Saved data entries
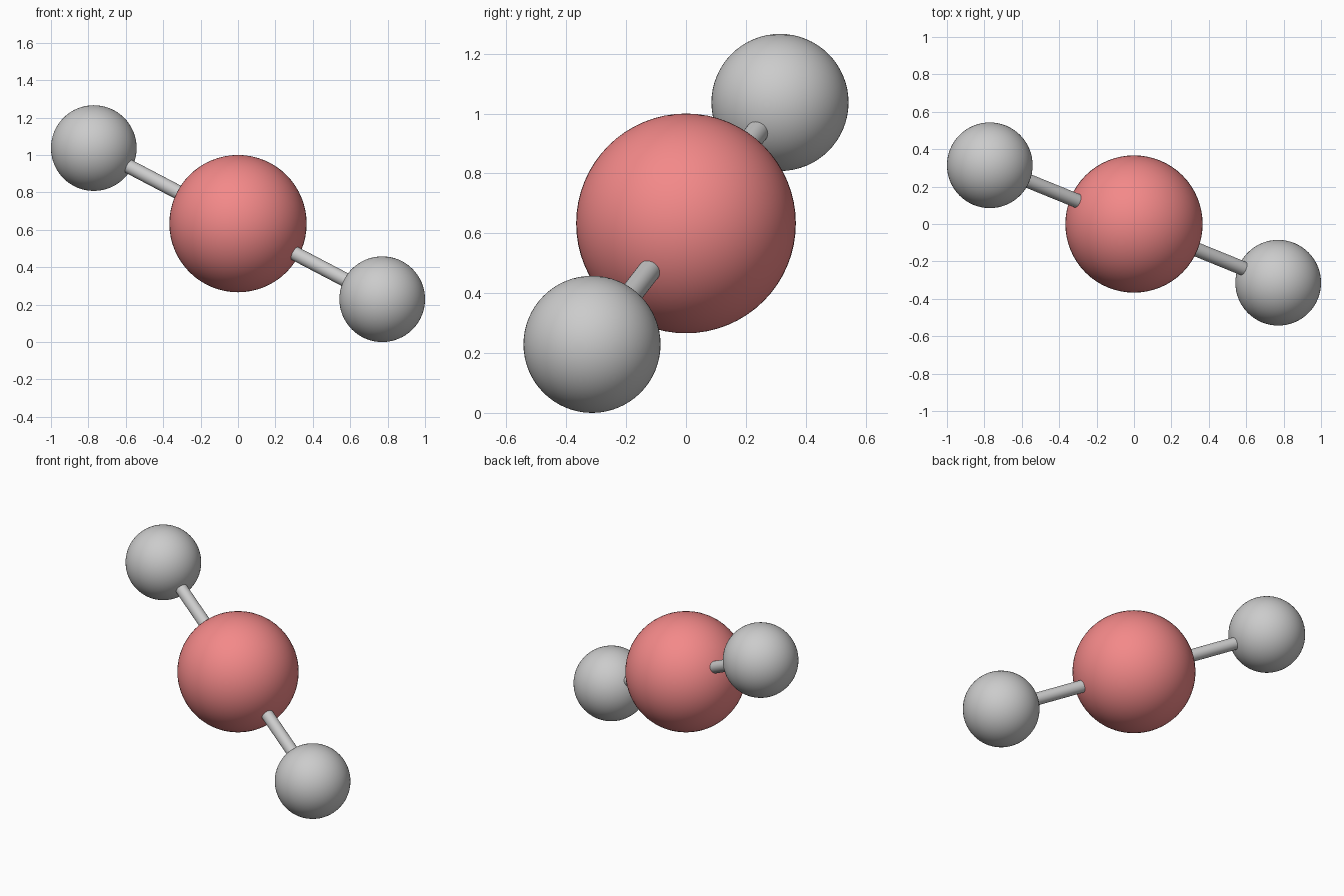
import bpy
from mathutils import Vector

if "Cube" in bpy.data.objects:
    bpy.data.objects.remove(bpy.data.objects["Cube"])

CENTRE = Vector((0, 0, 0.633))
OFFSET = Vector((0.771, -0.314, -0.404))

red = bpy.data.materials.new("red")
red.diffuse_color = (0.9, 0.25, 0.25, 1)
red.use_nodes = True
red.node_tree.nodes["Principled BSDF"].inputs["Base Color"].default_value = red.diffuse_color


def finish(name):
    obj = bpy.context.object
    obj.name = name
    bpy.ops.object.shade_smooth_by_angle()
    return obj


def ball(name, loc, radius):
    bpy.ops.mesh.primitive_uv_sphere_add(segments=64, ring_count=32, radius=radius, location=loc)
    return finish(name)


def rod(name, a, b, radius):
    d = b - a
    bpy.ops.mesh.primitive_cylinder_add(vertices=32, radius=radius, depth=d.length,
                                        location=(a + b) / 2,
                                        rotation=d.to_track_quat('Z', 'Y').to_euler())
    return finish(name)


# Large central ball
ball("centre_ball", CENTRE, 0.367).data.materials.append(red)

# Two opposite outer balls, each joined to the centre by a rod
for side, sign in (("right", 1), ("left", -1)):
    end = CENTRE + OFFSET * sign
    ball(side + "_ball", end, 0.229)
    rod(side + "_rod", CENTRE, end, 0.038)
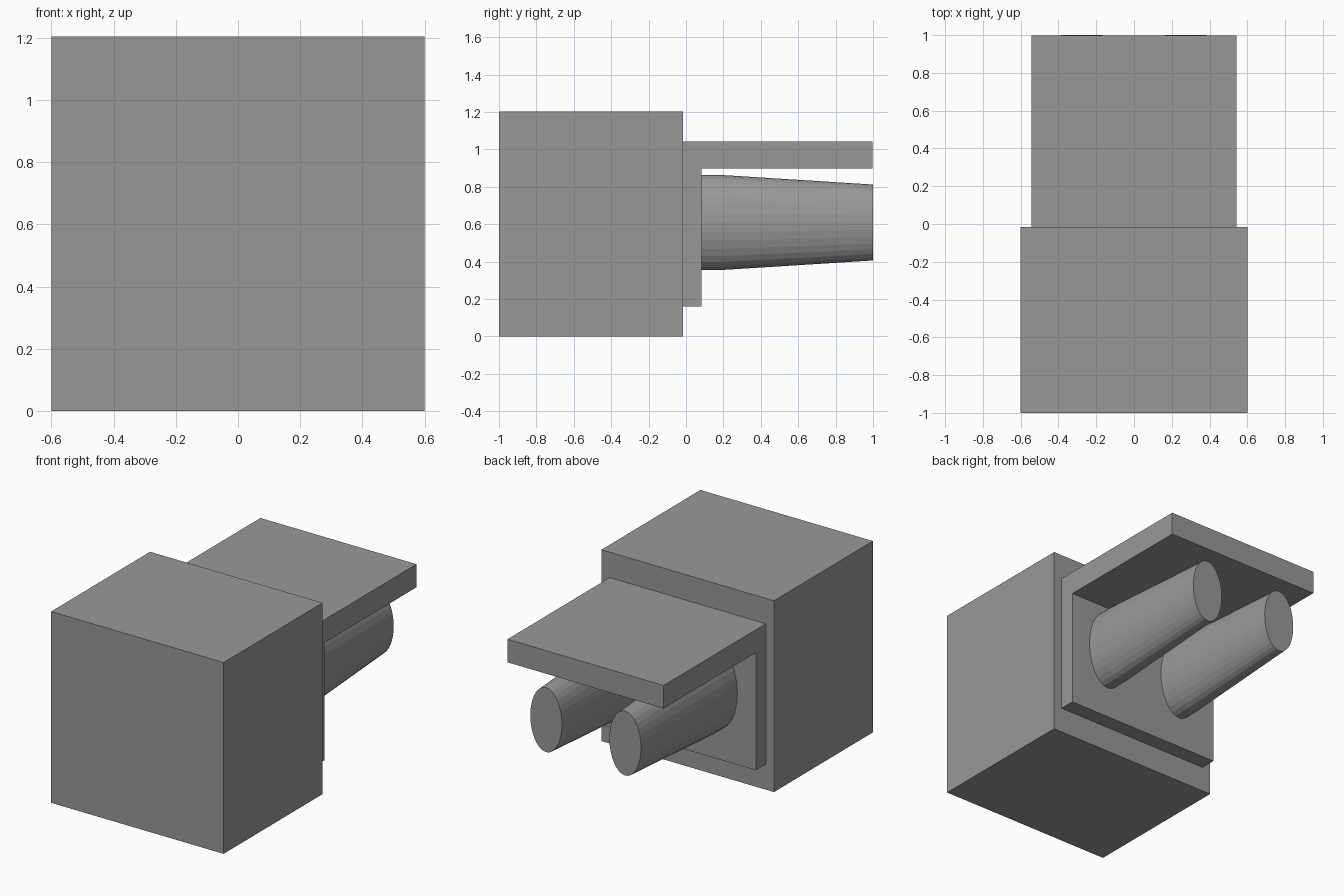
import bpy, bmesh, math

if "Cube" in bpy.data.objects:
    bpy.data.objects.remove(bpy.data.objects["Cube"])

# Dark grey finish shared by all parts
grey = bpy.data.materials.new("dark_grey")
grey.diffuse_color = (0.318, 0.318, 0.318, 1)
grey.use_nodes = True
grey.node_tree.nodes["Principled BSDF"].inputs["Base Color"].default_value = grey.diffuse_color


def make_object(name, bm):
    bmesh.ops.recalc_face_normals(bm, faces=bm.faces)
    mesh = bpy.data.meshes.new(name)
    bm.to_mesh(mesh)
    bm.free()
    mesh.materials.append(grey)
    obj = bpy.data.objects.new(name, mesh)
    bpy.context.collection.objects.link(obj)
    return obj


def extrude_profile(name, profile, half_width):
    """Extrude a (y, z) side profile symmetrically along x."""
    bm = bmesh.new()
    face = bm.faces.new([bm.verts.new((-half_width, y, z)) for y, z in profile])
    ext = bmesh.ops.extrude_face_region(bm, geom=[face])
    moved = [v for v in ext["geom"] if isinstance(v, bmesh.types.BMVert)]
    bmesh.ops.translate(bm, verts=moved, vec=(2 * half_width, 0, 0))
    return make_object(name, bm)


def loft_prong(name, cx, cz, sections, sides=32):
    """Join elliptical sections (y, x radius, z radius) along y and cap them."""
    bm = bmesh.new()
    rings = []
    for y, rx, rz in sections:
        angles = [2 * math.pi * i / sides for i in range(sides)]
        rings.append([bm.verts.new((cx + rx * math.cos(a), y, cz + rz * math.sin(a)))
                      for a in angles])
    for a, b in zip(rings, rings[1:]):
        for i in range(sides):
            j = (i + 1) % sides
            bm.faces.new((a[i], a[j], b[j], b[i]))
    bm.faces.new(rings[0])
    bm.faces.new(rings[-1])
    return make_object(name, bm)


# Main block
extrude_profile("body_block", [(-1, 0), (-0.017, 0), (-0.017, 1.203), (-1, 1.203)], 0.6)

# Back plate with overhanging shelf
extrude_profile("plate_and_shelf",
                [(-0.017, 0.16), (0.082, 0.16), (0.082, 0.898),
                 (0.998, 0.898), (0.998, 1.043), (-0.017, 1.043)], 0.543)

# Pair of tapered oval prongs with a short straight base
for side, x in (("left", -0.277), ("right", 0.273)):
    loft_prong(side + "_prong", x, 0.609,
               [(0.082, 0.138, 0.254), (0.19, 0.138, 0.254), (1, 0.11, 0.203)])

Action item ▸
Return word for word the lines above from the line with "OFFSET = Vector((0.771, -0.314, -0.404))" to the line with "obj = bpy.context.object", including both and leaving out all others.

Task answer ▸
OFFSET = Vector((0.771, -0.314, -0.404))

red = bpy.data.materials.new("red")
red.diffuse_color = (0.9, 0.25, 0.25, 1)
red.use_nodes = True
red.node_tree.nodes["Principled BSDF"].inputs["Base Color"].default_value = red.diffuse_color


def finish(name):
    obj = bpy.context.object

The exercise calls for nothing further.